Fast forward to this newest book and the competition is down to only four ladies and rebels are getting even more rebellious. Besides that America has finally realized that she loves Maxon and is now ready to fight for him. However, they still have a lot of issues to work through, mainly trust. Seeing as how America still hasn’t told him her ex-boyfriend is one of his guards trust is something they really need to work on. Plus neither of them have the courage to say they love each other (even though it’s so obvious).
Again spoiler warning. If you don’t want to know how it all ends stop right here. This is your last warning.
Okay, here I go.
She chose Maxon. They’re married and she’s queen and everything is right. Except for the fact that Celeste died. And so did Queen Amberly. I don’t really care about King Clarkson but I mean it sucks that Maxon lost both his parents in one day. Also, America’s dad died and he was the best.
Still, I’m glad that Cass wrote it so that America and Aspen are still friends (family really) and they both found their true loves. The greatest thing about this is the way Cass wrote it, it’s not as if Aspen lost America and settled for Lucy. Instead he realized for himself that although he still loves America he wasn’t in love with her and it was the same for America. They both recognized that they would always mean something to each other but they weren’t meant to be. To me that’s how a first love should end.
Amongst other things Cass presented an ending in which there’s hope for a better future but also doesn’t exactly say that everything is perfect and fixed, not in Illéa or in Maxon and America’s relationship. America even says it:
But even now I know this isn’t a fairy tale. I know that we’ll have hard times, confusing times. I know that things won’t always happen the way we want them to and that we’ll have to work to remember that we chose this. It won’t be perfect, not all the time. This isn’t happily ever after. It’s so much more than that.
That’s my favorite part of this novel and this series as a whole. Cass keeps it real even within a dystopian, fiction novel. She recognizes that love isn’t easy. She acknowledges that a messed up society can’t be fixed over night. She points out all these things but still provides fans with the happy ending they look for in a fiction novel.
In summary, it’s brilliant and I loved every part of this series and the long journey that got us to this end. But then again is it really the end?
Now a days most dystopian novels come in the form of trilogies and it seems that Cass is following that tradition. However, on the cover of The One it doesn’t say, “The final book in The Selection series,” or anything to that affect. Instead it says, “Book Three of the Selection Series.” Wait, what?
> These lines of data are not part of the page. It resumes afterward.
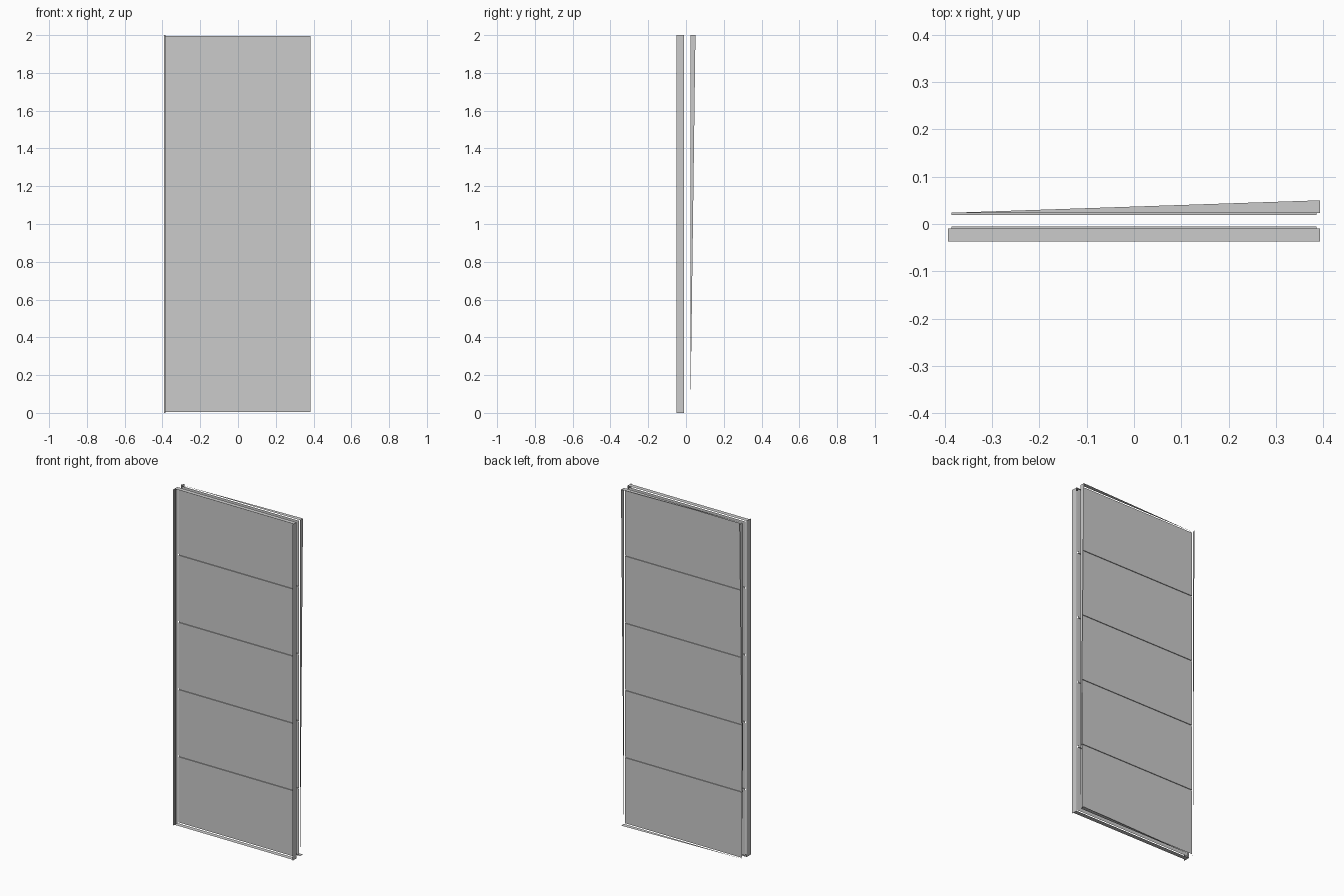
import bpy, bmesh

if "Cube" in bpy.data.objects:
    bpy.data.objects.remove(bpy.data.objects["Cube"])

W, SHEET_W, H = 0.393, 0.385, 2.0
SEAMS = [0.4, 0.8, 1.2, 1.6]


def make(name, polys):
    """Create an object from a list of corner polygons."""
    bm = bmesh.new()
    for p in polys:
        bm.faces.new([bm.verts.new(c) for c in p])
    bmesh.ops.remove_doubles(bm, verts=bm.verts, dist=1e-5)
    me = bpy.data.meshes.new(name)
    bm.to_mesh(me)
    bm.free()
    ob = bpy.data.objects.new(name, me)
    bpy.context.collection.objects.link(ob)
    return ob


def ribbed_sheet(name, y, groove_y):
    """Sheet profile with recessed seams, extruded across the width."""
    prof = [(y, 0.006)]
    for z in SEAMS:
        prof += [(y, z - 0.004), (groove_y, z - 0.004),
                 (groove_y, z + 0.004), (y, z + 0.004)]
    prof.append((y, H - 0.006))
    make(name, [[(-SHEET_W, *a), (SHEET_W, *a), (SHEET_W, *b), (-SHEET_W, *b)]
                for a, b in zip(prof, prof[1:])])


# the two door skins, grooves facing into the cavity
ribbed_sheet("front_panels", -0.010, -0.005)
ribbed_sheet("back_panels", 0.0235, 0.019)

# front frame: side walls with a forward lip
for side, name in ((-1, "left"), (1, "right")):
    x = side * W
    ys = [-0.05, -0.037, -0.010]
    make(f"front_{name}_wall", [[(x, a, 0), (x, b, 0), (x, b, H), (x, a, H)]
                                for a, b in zip(ys, ys[1:])])

# narrow flange on the left edge
make("front_left_flange", [[(-W, -0.037, 0), (-SHEET_W, -0.037, 0),
                            (-SHEET_W, -0.037, H), (-W, -0.037, H)]])

# front frame: top and bottom strips
for z, name in ((0, "bottom"), (H, "top")):
    make(f"front_{name}_strip", [[(-W, -0.037, z), (W, -0.037, z),
                                  (W, -0.010, z), (-W, -0.010, z)]])

# back frame: tapered top, bottom and side gussets
for z, name in ((0, "bottom"), (H, "top")):
    make(f"back_{name}_gusset", [[(-W, 0.0235, z), (W, 0.0235, z), (W, 0.05, z)]])
make("back_right_gusset", [[(W, 0.0235, 0), (W, 0.0235, H), (W, 0.05, H)]])
make("back_left_gusset", [[(-W, 0.0235, 0), (-W, 0.0235, H), (-SHEET_W, 0.045, H)]])
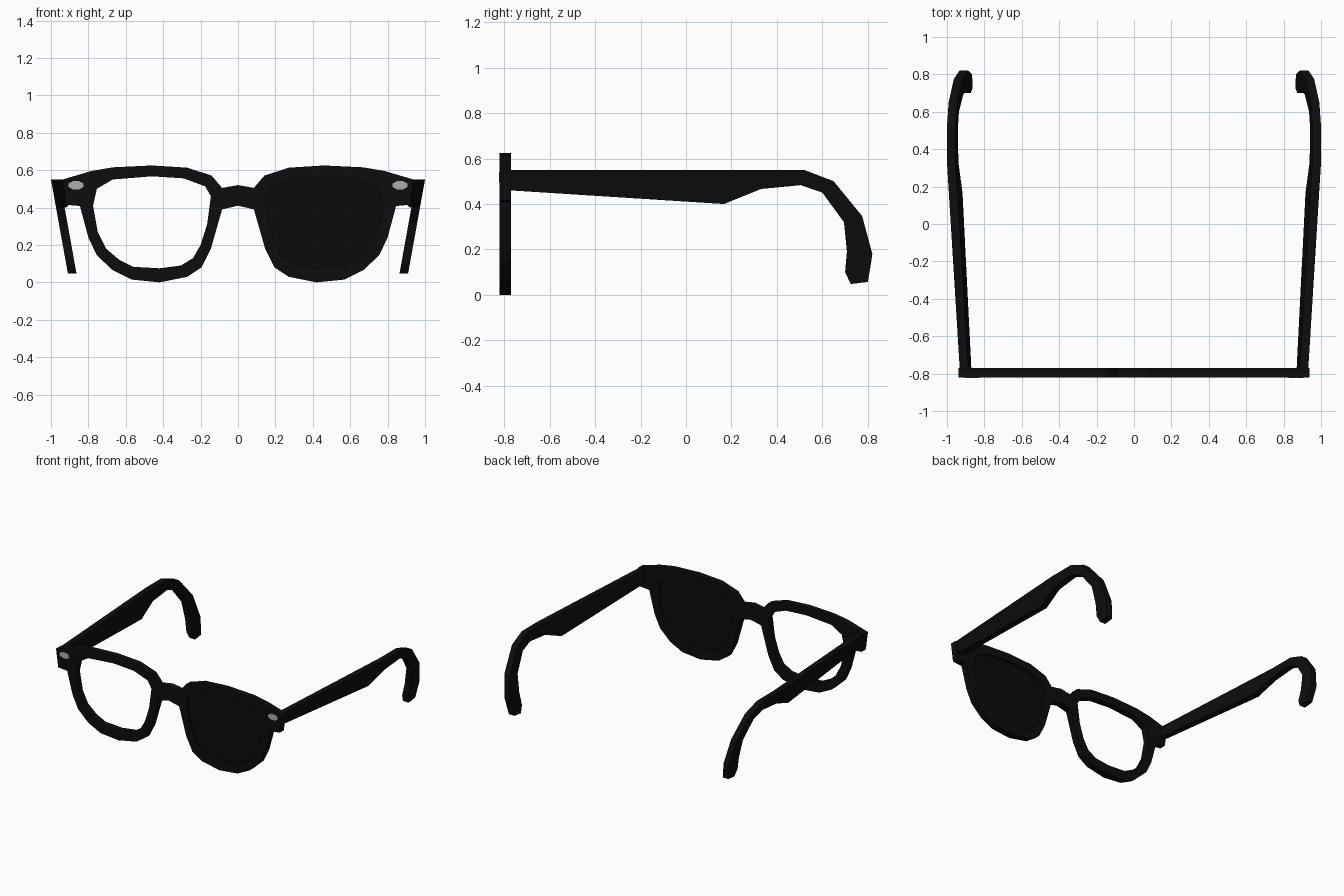
import bpy, bmesh, math

if "Cube" in bpy.data.objects:
    bpy.data.objects.remove(bpy.data.objects["Cube"])


def material(name, rgb):
    m = bpy.data.materials.new(name)
    m.diffuse_color = (*rgb, 1)
    m.use_nodes = True
    m.node_tree.nodes["Principled BSDF"].inputs["Base Color"].default_value = m.diffuse_color
    return m


BLACK = material("frame black", (0.004, 0.004, 0.004))
DARK = material("lens black", (0.003, 0.003, 0.003))
SILVER = material("rivet silver", (0.42, 0.42, 0.42))


def add_object(name, bm, mat):
    bmesh.ops.remove_doubles(bm, verts=bm.verts, dist=1e-5)
    bmesh.ops.recalc_face_normals(bm, faces=bm.faces)
    me = bpy.data.meshes.new(name)
    bm.to_mesh(me)
    bm.free()
    me.materials.clear()
    me.materials.append(mat)
    for p in me.polygons:
        p.material_index = 0
    ob = bpy.data.objects.new(name, me)
    bpy.context.collection.objects.link(ob)
    return ob


def plate(name, loops, y0, y1, mat):
    """Fill x/z outlines (inner loops become holes) and give them depth y0..y1."""
    bm = bmesh.new()
    edges = []
    for pts in loops:
        vs = [bm.verts.new((x, y0, z)) for x, z in pts]
        edges += [bm.edges.new((vs[i - 1], vs[i])) for i in range(len(vs))]
    bmesh.ops.triangle_fill(bm, use_beauty=True, use_dissolve=False,
                            edges=edges, normal=(0, -1, 0))
    ext = bmesh.ops.extrude_face_region(bm, geom=bm.faces[:], use_keep_orig=True)
    for g in ext["geom"]:
        if isinstance(g, bmesh.types.BMVert):
            g.co.y = y1
    return add_object(name, bm, mat)


def flip(pts):
    return [(-x, z) for x, z in pts]


# Front frame: half outline from bridge top to bridge bottom, and one lens opening
outer = [(0.085, 0.505), (0.14, 0.57), (0.27, 0.613), (0.46, 0.625), (0.67, 0.615),
         (0.785, 0.595), (0.938, 0.55), (0.92, 0.415), (0.845, 0.408), (0.80, 0.24),
         (0.755, 0.145), (0.67, 0.065), (0.57, 0.015), (0.42, 0.0), (0.27, 0.03),
         (0.195, 0.08), (0.145, 0.18), (0.085, 0.39)]
hole = [(0.755, 0.50), (0.67, 0.55), (0.46, 0.567), (0.29, 0.556), (0.175, 0.513),
        (0.145, 0.46), (0.165, 0.31), (0.20, 0.20), (0.24, 0.13), (0.305, 0.09),
        (0.42, 0.075), (0.56, 0.083), (0.635, 0.12), (0.705, 0.18), (0.75, 0.27),
        (0.775, 0.41)]
outline = [(0, 0.52)] + outer + [(0, 0.41)] + flip(outer)[::-1]
plate("front_frame", [outline, hole, flip(hole)], -0.82, -0.77, BLACK)

# Single dark lens on the +x side
plate("lens", [hole], -0.80, -0.79, DARK)

# Temple arms: (top y, top z, bottom y, bottom z) sections, leaning inwards below
SECTIONS = [(-0.775, 0.55, -0.775, 0.46), (0.167, 0.55, 0.167, 0.40),
            (0.33, 0.55, 0.33, 0.466), (0.52, 0.55, 0.505, 0.483),
            (0.65, 0.50, 0.60, 0.45), (0.775, 0.347, 0.695, 0.32),
            (0.82, 0.18, 0.708, 0.19), (0.811, 0.12, 0.70, 0.10),
            (0.80, 0.057, 0.725, 0.048)]


def outer_x(y, z):
    spread = 0.932 + 0.068 * min(1, (y + 0.77) / 1.1)
    return spread - 0.18 * (0.55 - z)


for side, label in ((1, "right"), (-1, "left")):
    bm = bmesh.new()
    rings = []
    for ty, tz, by, bz in SECTIONS:
        corners = [(ty, tz, 0), (by, bz, 0), (by, bz, 0.046), (ty, tz, 0.046)]
        rings.append([bm.verts.new((side * (outer_x(y, z) - d), y, z))
                      for y, z, d in corners])
    for a, b in zip(rings, rings[1:]):
        for i in range(4):
            bm.faces.new((a[i - 1], a[i], b[i], b[i - 1]))
    bm.faces.new(rings[0])
    bm.faces.new(rings[-1])
    add_object("temple_arm_" + label, bm, BLACK)

    # Oval rivet on the front corner
    oval = [(side * 0.866 + 0.043 * math.cos(t), 0.519 + 0.024 * math.sin(t))
            for t in (math.radians(22.5 + 45 * i) for i in range(8))]
    plate("rivet_" + label, [oval], -0.823, -0.815, SILVER)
Is it possible that this book isn’t the end of this marvelous series? Could there be more? So far Cass hasn’t said anything about that. However, she did announce that she will be releasing a digital novella about Queen Amberly’s selection process, explaining once and for all how the heck she ended up with a jerk like King Clarkson. Therefore we do have something to look forward to but if Cass is planning to continue the series so far she’s been quiet about it.
Personally, I’m totally satisfied with this ending and I’m not really sure where she could go from here. However, until she says it’s definitely not happening I’m open to the idea.
To put it simply, get this book and if you haven’t already, get all the books in this series. It’s awesome and I can’t wait to reread them all over again.
Favorite Line: “Break my heart. Break it a thousand times if you like. It was only ever yours to break anyway.”
Stars: 5 out of 5. I don’t think I can emphasize any further how much I loved this book.
Borrow or Buy: Buy! Buy every book/novella in this series and then reread them until the end of your days.